“The first proper full length from Cleveland’s Terminal Lovers since 2009’s Eyes Burn Clean, and not counting CDR releases, this is only the third full length from Dave Cintron’s led Terminal Lovers since their Drama Pit & Loan was first released back in 2003. Point is, over the course of a dozen plus years now, whenever Cintron and crew gear up and lay down a new album, it’s sure to be a special occasion. And much like with every Terminal Lovers release, Flight Out indeed proves again to have been well worth the wait. With a voice akin to a boozed up Iggy Pop meets a stoned out J. Mascis (which in both cases is meant entirely as a compliment), Cintron leads his group of heavy hitters through sonic fields loaded with equal portions of Spine Of God era Monster Magnet space rock, Brother JT and his Doomsday Rock psych rock days with Vibrolux, Can’s Tago Mago-esque experimental explorations, and still with a base made up of whiskey fueled blues rock ala the 80’s Sunset Strip, LA scene that you’d think, overall, might clash within this tripped out heavy mix, but much like the other two “proper” albums from the band, it ends up being the very glue that binds it all together. At this point the most shocking aspect with the consistent greatness of the Terminal Lovers, however, isn’t that the band effortlessly blends heavy rock’s excesses into something refreshingly compelling and vibrant, or that there’s so much time in between albums, it’s that more people simply aren’t aware of this legendary Cleveland band. On that note, if you’re now thinking you should probably check this band out, may we HIGHLY RECOMMENDED Flight Out as a damn fine place to begin.”

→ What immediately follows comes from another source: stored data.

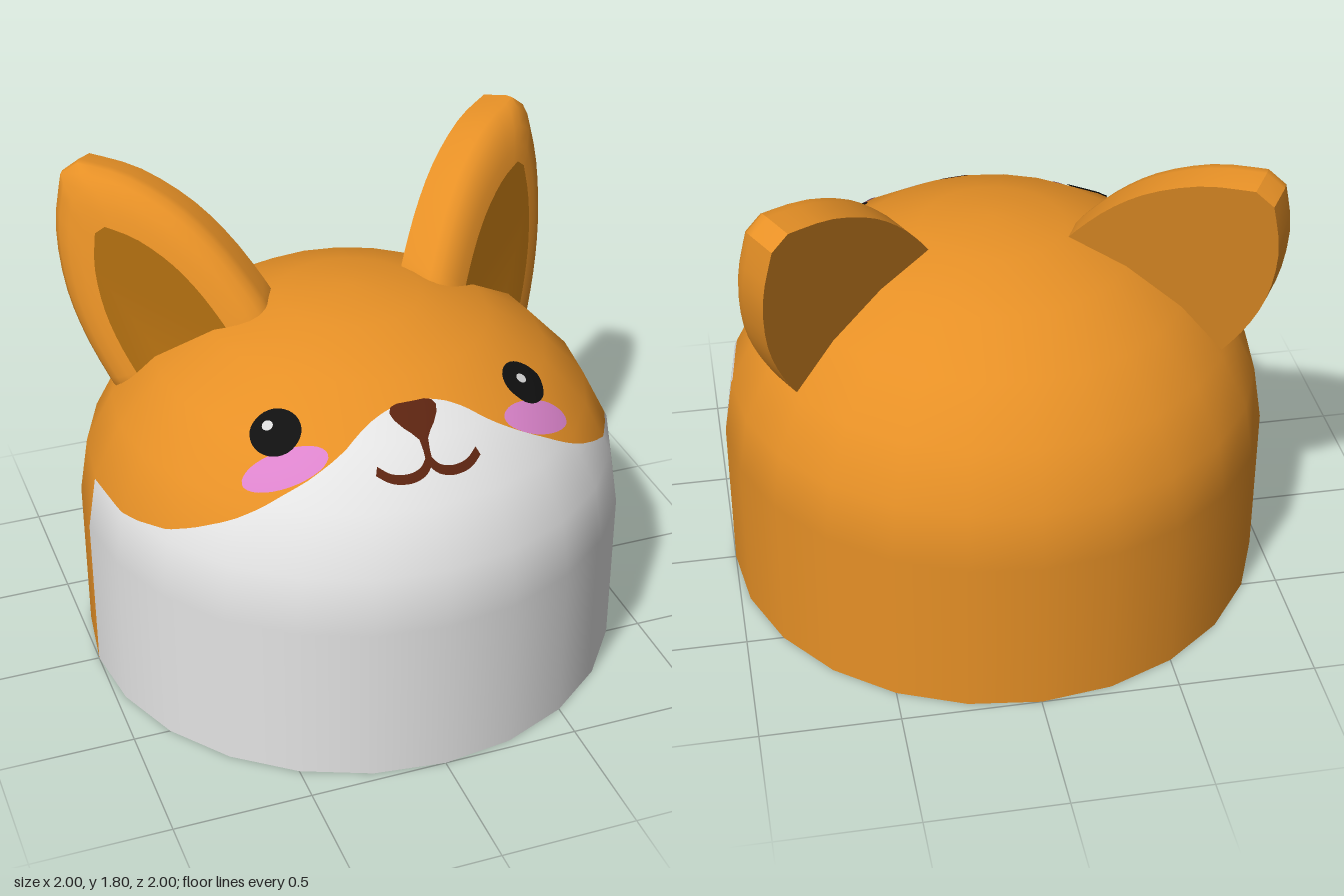
import * as THREE from 'three';
import { toCreasedNormals } from 'three/addons/utils/BufferGeometryUtils.js';

const V3 = (x, y, z) => new THREE.Vector3(x, y, z);
const material = (name, color) => {
  const m = new THREE.MeshStandardMaterial({ color, side: THREE.DoubleSide });
  m.name = name;
  return m;
};

// Dome: straight wall up to BASE, then a half ellipse of height RISE, 24-sided
const BASE = 0.6, RISE = 0.81, STEP = Math.PI / 12;
const profile = [[1, 0], [1, BASE]];
for (let i = 1; i <= 6; i++) profile.push([Math.cos(i * STEP), BASE + RISE * Math.sin(i * STEP)]);

// Radius of the 24-sided ring at an azimuth measured from the front
const ringRadius = (a) => {
  const d = a - Math.floor(a / STEP) * STEP - STEP / 2;
  return Math.cos(STEP / 2) / Math.cos(d);
};
const domePoint = (a, t) => {
  const i = Math.min(Math.floor(t), profile.length - 2), f = t - i;
  const r = THREE.MathUtils.lerp(profile[i][0], profile[i + 1][0], f) * ringRadius(a);
  return V3(r * Math.sin(a), THREE.MathUtils.lerp(profile[i][1], profile[i + 1][1], f), r * Math.cos(a));
};
const domeNormal = (p) => V3(p.x, Math.max(0, p.y - BASE) / (RISE * RISE), p.z).normalize();

// 1 on the faceted dome, below 1 inside it
const gauge = (p) => {
  const h = Math.hypot(p.x, p.z) / ringRadius(Math.atan2(p.x, p.z)), y = p.y - BASE;
  let g = h;
  for (let i = 1; i < profile.length - 1; i++) {
    const [r0, q0] = profile[i], [r1, q1] = profile[i + 1];
    const dr = r1 - r0, dy = q1 - q0;
    g = Math.max(g, (h * dy - y * dr) / (r0 * dy - (q0 - BASE) * dr));
  }
  return g;
};
const onDome = (p, lift) => {
  const k = (1 + lift) / gauge(p);
  return V3(p.x * k, BASE + (p.y - BASE) * k, p.z * k);
};
const frontPoint = (x, y) =>
  V3(x, y, Math.sqrt(Math.max(0, 1 - x * x - ((y - BASE) / RISE) ** 2)));

// Grid surface with smooth dome normals
function gridGeometry(nu, nv, fn) {
  const pos = [], nor = [], idx = [];
  for (let j = 0; j <= nv; j++) {
    for (let i = 0; i <= nu; i++) {
      const p = fn(i / nu, j / nv);
      pos.push(...p.toArray());
      nor.push(...domeNormal(p).toArray());
      if (i < nu && j < nv) {
        const a = j * (nu + 1) + i, b = a + nu + 1;
        idx.push(a, a + 1, b + 1, a, b + 1, b);
      }
    }
  }
  const g = new THREE.BufferGeometry();
  g.setAttribute('position', new THREE.Float32BufferAttribute(pos, 3));
  g.setAttribute('normal', new THREE.Float32BufferAttribute(nor, 3));
  g.setIndex(idx);
  return g;
}

// Height of the white face patch by azimuth in degrees
const edge = [[0, 1.25], [6, 1.25], [10, 1.243], [14, 1.232], [18, 1.21], [24, 1.155], [30, 1.105],
  [36, 1.055], [42, 1.0], [48, 0.95], [55, 0.9], [62, 0.86], [70, 0.833], [78, 0.822], [91, 0.82]];
function edgeRow(a) {
  const d = Math.abs(a) * 180 / Math.PI;
  let i = 0;
  while (i < edge.length - 2 && edge[i + 1][0] < d) i++;
  let y = THREE.MathUtils.mapLinear(d, edge[i][0], edge[i + 1][0], edge[i][1], edge[i + 1][1]);
  if (a < 0) y -= 0.02 * Math.min(1, d / 20);
  let k = 1;
  while (profile[k + 1][1] < y) k++;
  return k + (y - profile[k][1]) / (profile[k + 1][1] - profile[k][1]);
}

// Ear frame: origin on the back plane, u across, v to the tip, n to the front
const earO = V3(0.508, 1.2, -0.27);
const earN = V3(0.573, 0.215, 0.79).normalize();
const earU = V3(0.403, 0.764, -0.5).cross(earN).normalize();
const earV = earN.clone().cross(earU);
const earPoint = (u, v, d) =>
  earO.clone().addScaledVector(earU, u).addScaledVector(earV, v).addScaledVector(earN, d);
const EAR_BASE = -0.12;
const earSide = new THREE.SplineCurve([[0.335, EAR_BASE], [0.338, 0], [0.32, 0.2], [0.27, 0.39], [0.17, 0.58], [0.04, 0.72]]
  .map(([x, y]) => new THREE.Vector2(x, y))).getPoints(14);
const earOutline = [
  ...earSide.map((p) => [p.x, p.y]),
  ...earSide.map((p) => [-p.x, p.y]).reverse(),
  ...Array.from({ length: 9 }, (_, i) => [-0.335 + 0.067 * (i + 1), EAR_BASE]),
];
// depth, width scale, length scale
const earRings = [[0, 1, 1], [0.1, 1, 1], [0.13, 0.985, 0.99], [0.16, 0.93, 0.945], [0.183, 0.83, 0.87], [0.196, 0.7, 0.78], [0.2, 0.58, 0.7]];

function earGeometries(side) {
  const rings = earRings.map(([d, su, sv]) => earOutline.map(([u, v]) => {
    const x = u * su;
    let y = EAR_BASE + (v - EAR_BASE) * sv;
    // trim the base to just under the dome
    while (gauge(earPoint(x, y, d)) < 0.985) y += 0.005;
    return V3(x, y, d);
  }));
  const make = (tris) => {
    const pos = [];
    for (const t of tris) {
      for (const q of side > 0 ? t : [t[0], t[2], t[1]]) {
        const p = earPoint(q.x, q.y, q.z);
        pos.push(p.x * side, p.y, p.z);
      }
    }
    const g = new THREE.BufferGeometry();
    g.setAttribute('position', new THREE.Float32BufferAttribute(pos, 3));
    return toCreasedNormals(g, 0.7);
  };
  const cap = (ring) => THREE.ShapeUtils
    .triangulateShape(ring.map((p) => new THREE.Vector2(p.x, p.y)), [])
    .map((f) => f.map((i) => ring[i]));
  const shell = cap(rings[0]).map(([a, b, c]) => [a, c, b]);
  for (let r = 0; r < rings.length - 1; r++) {
    earOutline.forEach((_, i) => {
      const j = (i + 1) % earOutline.length, lo = rings[r], hi = rings[r + 1];
      shell.push([lo[i], lo[j], hi[j]], [lo[i], hi[j], hi[i]]);
    });
  }
  return [make(shell), make(cap(rings[rings.length - 1]))];
}

export function createModel() {
  const model = new THREE.Group();
  model.name = 'animalHat';
  const orange = material('orangeFur', 0xe69026), white = material('whiteFur', 0xe4e4e4);
  const brown = material('innerEarBrown', 0xa8680f), pink = material('cheekPink', 0xdc84cc);
  const black = material('eyeBlack', 0x101010), dark = material('noseBrown', 0x5c2410);
  const shine = material('eyeShine', 0xd8d8d8);
  const add = (name, geometry, mat) => {
    const m = new THREE.Mesh(geometry, mat);
    m.name = name;
    model.add(m);
  };

  // Dome: plain back half, front half split along the face patch
  const rows = profile.length - 1, front = (u) => (u - 0.5) * Math.PI;
  add('domeBack', gridGeometry(12, rows, (u, v) => domePoint(Math.PI * (0.5 + u), v * rows)), orange);
  add('facePatch', gridGeometry(96, rows, (u, v) =>
    domePoint(front(u), Math.min(v * rows, edgeRow(front(u))))), white);
  add('domeFront', gridGeometry(96, rows, (u, v) =>
    domePoint(front(u), Math.max(v * rows, edgeRow(front(u))))), orange);

  // Painted details, outside and inside the thin dome
  const decal = (name, mat, nu, nv, lift, fn) => {
    for (const [s, where] of [[1, 'Outside'], [-1, 'Inside']]) {
      add(name + where, gridGeometry(nu, nv, (u, v) => onDome(fn(u, v), s * lift)), mat);
    }
  };
  const ellipse = (name, mat, x, y, rx, ry, turn, lift) => {
    const c = onDome(frontPoint(x, y), 0), n = domeNormal(c);
    const e = V3(0, 1, 0).cross(n).normalize(), up = n.clone().cross(e);
    decal(name, mat, 32, 5, lift, (u, v) => {
      const a = -u * Math.PI * 2, px = Math.cos(a) * rx * v, py = Math.sin(a) * ry * v;
      return c.clone()
        .addScaledVector(e, px * Math.cos(turn) - py * Math.sin(turn))
        .addScaledVector(up, px * Math.sin(turn) + py * Math.cos(turn));
    });
  };
  const SHIFT = 0.01;
  const mouthHalf = [[0, 1.125], [0.03, 1.1], [0.08, 1.088], [0.14, 1.093], [0.185, 1.115]];
  for (const side of [1, -1]) {
    const tag = side > 0 ? 'left' : 'right';
    ellipse(tag + 'Cheek', pink, SHIFT + side * 0.47, 1.11, 0.155, 0.065, -0.5 * side, 0.004);
    ellipse(tag + 'Eye', black, SHIFT + side * 0.462, 1.19, 0.09, 0.088, 0, 0.006);
    ellipse(tag + 'EyeShine', shine, side * 0.465 - 0.003, 1.2, 0.019, 0.019, 0, 0.008);

    // Mouth stroke
    const pts = mouthHalf.map(([x, y]) => new THREE.Vector2(SHIFT + x * side, y));
    const curve = new THREE.SplineCurve(side > 0 ? pts : pts.reverse());
    decal(tag + 'Mouth', dark, 20, 1, 0.005, (u, v) => {
      const p = curve.getPoint(u), t = curve.getTangent(u), w = (v - 0.5) * 0.025;
      return frontPoint(p.x - t.y * w, p.y + t.x * w);
    });

    // Ear
    const [shell, inner] = earGeometries(side);
    add(tag + 'Ear', shell, orange);
    add(tag + 'InnerEar', inner, brown);
  }

  // Nose with its stem: half width and height, bottom to top
  const nose = [[0.012, 1.11], [0.012, 1.15], [0.016, 1.175], [0.035, 1.192], [0.055, 1.205], [0.078, 1.225], [0.086, 1.24], [0.075, 1.252], [0.05, 1.257]];
  decal('nose', dark, 8, nose.length - 1, 0.006, (u, v) => {
    const [w, y] = nose[Math.round(v * (nose.length - 1))];
    return frontPoint(SHIFT + (u * 2 - 1) * w, y);
  });
  return model;
}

White Hills
Dave W.

“In a world of bland insipid music where even independent bands are cliche at best there stands a diamond shining bright. That diamond is the Terminal Lovers ever-so brilliant new album Fight Out. True, honest and from the heart, this 7 track beast follows along the lines of their Cleveland predecessors; Pere Ubu, The Pagans, The Dead Boys, Electric Eels, Rocket From The Tombs and so on…not that it sounds anything like the aforementioned bands but in the tradition of doing their own thing and slaying all else in their wake. Well worth your time to listen to.”

White Hills